The Academy of Medical Royal Colleges said on Wednesday evening that a third party was needed to bring the Government and the British Medical Association (BMA) together for talks to halt any future strikes.
Today, the Prime Minister’s official spokesman said: "There are no plans for this.
"In the first instance, the Health Secretary is ready to speak directly to the BMA, as soon as they pause strike action.
"That is something we have had in place for all other talks with unions and has been honoured by other unions.
"As the Health Secretary has said before, we need to move away from the starting position of 35%."
Sir Chris Wormald, permanent secretary at the Department of Health and Social Care, also told MPs on Thursday that third-party mediation was "not the Government's preferred route, that is not something we would be taking up".
Stalemate in Negotiations
The BMA asked the Government last week to enter talks with ACAS to end the dispute over pay. The conciliatory service has said it is "well prepared and ready to help".
Chairman of the BMA council, Professor Philip Banfield, told BBC Radio 4's "Today" programme on today that the union was not "entrenched" in its position and "there is no number set in stone" when it comes to a 35% rise.
"Do we have any preconditions? No, we don't. This is all coming from the Government side who want to negotiate from a position where they have already decided what the answer is."
Asked about the BMA pay demand for 35%, he said: "People are tied up on this 35% figure.
"There is no number that is set in stone here – it is the principle of restoring pay that has been lost in its value. In order to discuss what that means and how that is achieved, it needs people to sit around the table.
"This Government does not want to sit around the table. It does not want to have any kind of independent arbitration of this because it's worried that it might cost it money."
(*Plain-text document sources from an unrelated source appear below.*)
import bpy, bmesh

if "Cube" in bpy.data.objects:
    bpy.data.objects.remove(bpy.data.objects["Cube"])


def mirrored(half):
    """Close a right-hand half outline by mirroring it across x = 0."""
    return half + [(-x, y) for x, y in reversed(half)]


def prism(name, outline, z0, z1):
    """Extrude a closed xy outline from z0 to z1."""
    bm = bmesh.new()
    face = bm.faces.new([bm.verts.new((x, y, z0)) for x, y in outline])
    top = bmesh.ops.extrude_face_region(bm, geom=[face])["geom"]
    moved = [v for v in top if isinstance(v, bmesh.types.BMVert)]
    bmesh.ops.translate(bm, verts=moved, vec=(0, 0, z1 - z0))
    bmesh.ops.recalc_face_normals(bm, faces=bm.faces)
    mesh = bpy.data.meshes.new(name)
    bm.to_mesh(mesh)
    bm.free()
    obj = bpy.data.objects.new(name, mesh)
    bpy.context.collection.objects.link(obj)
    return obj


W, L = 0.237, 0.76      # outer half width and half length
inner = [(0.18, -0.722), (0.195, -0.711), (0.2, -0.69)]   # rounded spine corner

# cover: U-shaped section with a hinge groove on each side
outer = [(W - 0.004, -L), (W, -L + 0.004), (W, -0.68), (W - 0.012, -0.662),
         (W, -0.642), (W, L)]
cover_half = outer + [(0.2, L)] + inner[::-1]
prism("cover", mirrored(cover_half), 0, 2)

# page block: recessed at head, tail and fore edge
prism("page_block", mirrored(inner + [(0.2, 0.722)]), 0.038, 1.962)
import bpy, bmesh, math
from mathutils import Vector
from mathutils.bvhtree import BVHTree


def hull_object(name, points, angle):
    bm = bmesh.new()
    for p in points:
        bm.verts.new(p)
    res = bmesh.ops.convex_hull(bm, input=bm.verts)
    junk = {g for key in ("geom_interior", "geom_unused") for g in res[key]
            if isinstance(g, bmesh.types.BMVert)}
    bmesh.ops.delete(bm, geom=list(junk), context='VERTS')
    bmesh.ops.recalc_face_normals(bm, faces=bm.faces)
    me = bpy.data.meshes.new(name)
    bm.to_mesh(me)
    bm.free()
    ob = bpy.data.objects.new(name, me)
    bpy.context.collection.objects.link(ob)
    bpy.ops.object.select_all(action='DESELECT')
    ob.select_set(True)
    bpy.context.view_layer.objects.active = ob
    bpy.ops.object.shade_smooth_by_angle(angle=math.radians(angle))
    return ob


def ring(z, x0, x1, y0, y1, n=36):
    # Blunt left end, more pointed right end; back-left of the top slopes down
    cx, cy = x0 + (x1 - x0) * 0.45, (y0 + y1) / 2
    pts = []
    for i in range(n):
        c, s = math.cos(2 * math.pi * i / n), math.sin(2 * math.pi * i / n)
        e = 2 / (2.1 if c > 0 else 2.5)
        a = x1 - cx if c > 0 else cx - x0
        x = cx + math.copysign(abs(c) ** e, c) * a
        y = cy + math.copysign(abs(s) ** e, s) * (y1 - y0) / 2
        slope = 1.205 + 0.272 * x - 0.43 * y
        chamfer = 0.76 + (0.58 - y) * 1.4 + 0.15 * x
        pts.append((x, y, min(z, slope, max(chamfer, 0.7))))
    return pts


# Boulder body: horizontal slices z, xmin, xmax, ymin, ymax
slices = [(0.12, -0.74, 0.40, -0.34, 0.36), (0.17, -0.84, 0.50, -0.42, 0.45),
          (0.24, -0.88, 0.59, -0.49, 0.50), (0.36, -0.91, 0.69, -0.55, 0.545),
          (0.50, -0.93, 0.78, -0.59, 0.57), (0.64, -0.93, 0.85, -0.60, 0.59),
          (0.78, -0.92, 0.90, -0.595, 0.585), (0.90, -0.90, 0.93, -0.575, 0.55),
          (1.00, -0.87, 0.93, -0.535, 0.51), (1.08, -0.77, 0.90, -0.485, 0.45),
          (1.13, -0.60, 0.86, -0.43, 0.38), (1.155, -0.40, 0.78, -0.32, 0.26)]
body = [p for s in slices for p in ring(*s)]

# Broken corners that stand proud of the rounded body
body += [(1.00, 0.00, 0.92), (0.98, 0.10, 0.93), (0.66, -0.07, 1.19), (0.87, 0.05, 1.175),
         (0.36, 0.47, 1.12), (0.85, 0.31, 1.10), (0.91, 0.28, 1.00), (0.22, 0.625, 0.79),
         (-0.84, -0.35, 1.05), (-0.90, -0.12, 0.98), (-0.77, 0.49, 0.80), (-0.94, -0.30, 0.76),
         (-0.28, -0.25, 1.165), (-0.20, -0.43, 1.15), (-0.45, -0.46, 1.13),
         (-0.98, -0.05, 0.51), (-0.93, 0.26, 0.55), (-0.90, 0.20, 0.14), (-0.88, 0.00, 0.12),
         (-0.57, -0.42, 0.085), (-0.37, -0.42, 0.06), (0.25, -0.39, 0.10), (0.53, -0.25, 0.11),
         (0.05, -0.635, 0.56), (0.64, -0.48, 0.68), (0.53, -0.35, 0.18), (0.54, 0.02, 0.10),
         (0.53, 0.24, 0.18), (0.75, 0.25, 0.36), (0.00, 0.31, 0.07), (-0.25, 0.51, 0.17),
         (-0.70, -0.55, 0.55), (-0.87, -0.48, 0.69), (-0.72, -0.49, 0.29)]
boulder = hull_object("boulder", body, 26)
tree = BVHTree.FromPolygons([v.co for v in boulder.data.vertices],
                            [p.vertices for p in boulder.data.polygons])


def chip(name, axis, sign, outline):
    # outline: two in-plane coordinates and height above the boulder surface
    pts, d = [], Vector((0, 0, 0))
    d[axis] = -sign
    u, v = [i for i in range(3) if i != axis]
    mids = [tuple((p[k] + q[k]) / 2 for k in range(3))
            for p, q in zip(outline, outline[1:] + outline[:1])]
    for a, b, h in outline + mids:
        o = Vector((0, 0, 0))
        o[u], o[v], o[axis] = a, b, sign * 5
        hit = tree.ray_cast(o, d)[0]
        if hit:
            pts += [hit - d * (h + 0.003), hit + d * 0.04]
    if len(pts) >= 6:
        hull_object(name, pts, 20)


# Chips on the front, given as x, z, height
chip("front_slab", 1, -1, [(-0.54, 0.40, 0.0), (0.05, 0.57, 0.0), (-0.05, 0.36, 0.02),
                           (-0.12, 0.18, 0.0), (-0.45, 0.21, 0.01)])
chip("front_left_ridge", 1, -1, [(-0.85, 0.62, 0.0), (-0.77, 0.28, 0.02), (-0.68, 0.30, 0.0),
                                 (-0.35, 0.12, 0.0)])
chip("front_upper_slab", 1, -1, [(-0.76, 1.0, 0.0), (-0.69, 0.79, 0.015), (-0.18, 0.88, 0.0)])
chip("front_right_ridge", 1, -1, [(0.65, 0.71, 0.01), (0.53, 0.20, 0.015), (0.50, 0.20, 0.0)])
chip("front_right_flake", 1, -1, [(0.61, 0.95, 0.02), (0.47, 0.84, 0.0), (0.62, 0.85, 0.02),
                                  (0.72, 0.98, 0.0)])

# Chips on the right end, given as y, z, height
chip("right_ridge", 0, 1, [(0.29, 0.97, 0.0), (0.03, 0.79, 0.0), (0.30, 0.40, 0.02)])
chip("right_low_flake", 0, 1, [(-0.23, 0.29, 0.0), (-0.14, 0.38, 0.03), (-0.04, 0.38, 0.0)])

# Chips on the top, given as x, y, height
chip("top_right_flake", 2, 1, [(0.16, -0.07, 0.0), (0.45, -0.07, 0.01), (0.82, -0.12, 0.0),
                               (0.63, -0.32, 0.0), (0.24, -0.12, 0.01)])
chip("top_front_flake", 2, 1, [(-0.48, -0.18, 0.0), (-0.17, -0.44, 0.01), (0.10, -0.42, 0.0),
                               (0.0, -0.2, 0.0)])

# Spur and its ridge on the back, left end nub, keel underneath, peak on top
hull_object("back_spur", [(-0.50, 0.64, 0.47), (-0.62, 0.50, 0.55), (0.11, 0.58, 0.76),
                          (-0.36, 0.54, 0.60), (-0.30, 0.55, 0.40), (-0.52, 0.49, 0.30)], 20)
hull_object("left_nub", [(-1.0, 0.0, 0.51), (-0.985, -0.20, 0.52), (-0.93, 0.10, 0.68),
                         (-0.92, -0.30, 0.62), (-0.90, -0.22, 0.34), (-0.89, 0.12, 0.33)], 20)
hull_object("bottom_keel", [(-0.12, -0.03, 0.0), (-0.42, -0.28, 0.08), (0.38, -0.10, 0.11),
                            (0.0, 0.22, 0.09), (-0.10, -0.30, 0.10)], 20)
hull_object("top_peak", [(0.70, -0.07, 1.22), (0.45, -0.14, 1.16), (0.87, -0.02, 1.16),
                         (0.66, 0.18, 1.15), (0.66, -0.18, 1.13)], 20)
Pressed on whether the BMA would consider suspending strikes and entering talks, Prof Banfield said: "We haven't actually got a strike announced at this point in time.
"So, here is the time to get in the room and talk. It can be done rapidly."
Dispute 'Needs to be Brought to a Conclusion'
Also speaking to today, Professor Dame Helen Stokes-Lampard, chairwoman of the Academy of Medical Royal Colleges, urged both sides to show some flexibility and return to the negotiating table. She said that "patients are suffering" as the dispute continues.
"But also (in) this dispute, which nobody wants, the doctors are suffering too," she added.
"It needs to be brought to a conclusion, and before you can even start to have negotiations you have to have preliminary talks to set the parameters.
"What worries us as an academy – and we are very much not a trade union, we are the membership body for doctors – is that there doesn't seem to be any preliminary talks about talks.
"We're urging some flexibility on both sides – the junior doctors committee (of the BMA) and of course the Department of Health and Social Care."
Prof Stokes-Lampard said it "doesn’t matter who or what" the third-party intermediary is, things just needed to move forward. Prof Stokes-Lampard said she was "gravely concerned" for patients who were missing procedures or facing delays and who were "in pain" or suffering.
She added: "We have the longest waiting lists in NHS history, for reasons we all understand – the pandemic compounded by over a decade of underinvestment in our service – and we have a body of junior doctors who are hurting.
"They are angry, they are frustrated and they are burnt out, and they are leaving our profession in droves. They need looking after."
She said doctors were balancing the dilemma of the "long-term harm" done to the NHS by chronic underfunding, with the "short-term harm" caused by the strikes.
She added: "What we do want is for both parties to make some flexibility, make some compromise.
"Come out of your entrenched positions. And please, please start talking. Whatever it takes to start talking, let’s do it, because this won’t be resolved without talks."
Further Nurses' Strikes Planned
The intervention by the academy came as health chiefs fear the prospect of unions including the BMA and RCN co-ordinating strikes or holding them in sequence, which would have a massive impact on the NHS.
Ambulance workers from Unite announced on Wednesday that they would walk out alongside nurses and teachers on May 2. An RCN nurse strike is already scheduled from April 30 to May 2 following a ballot which rejected a 5% pay deal.
Nearly 200,000 hospital appointments and procedures in England had to be rescheduled when tens of thousands of junior doctors staged a 96-hour strike in a dispute over pay between April 11 and 15.
That was on top of thousands of appointments already cancelled or delayed due to strikes by other unions, including the RCN. Analysis by the PA news agency shows some 483,085 hospital appointments and procedures in England have been rescheduled due to strike action since December.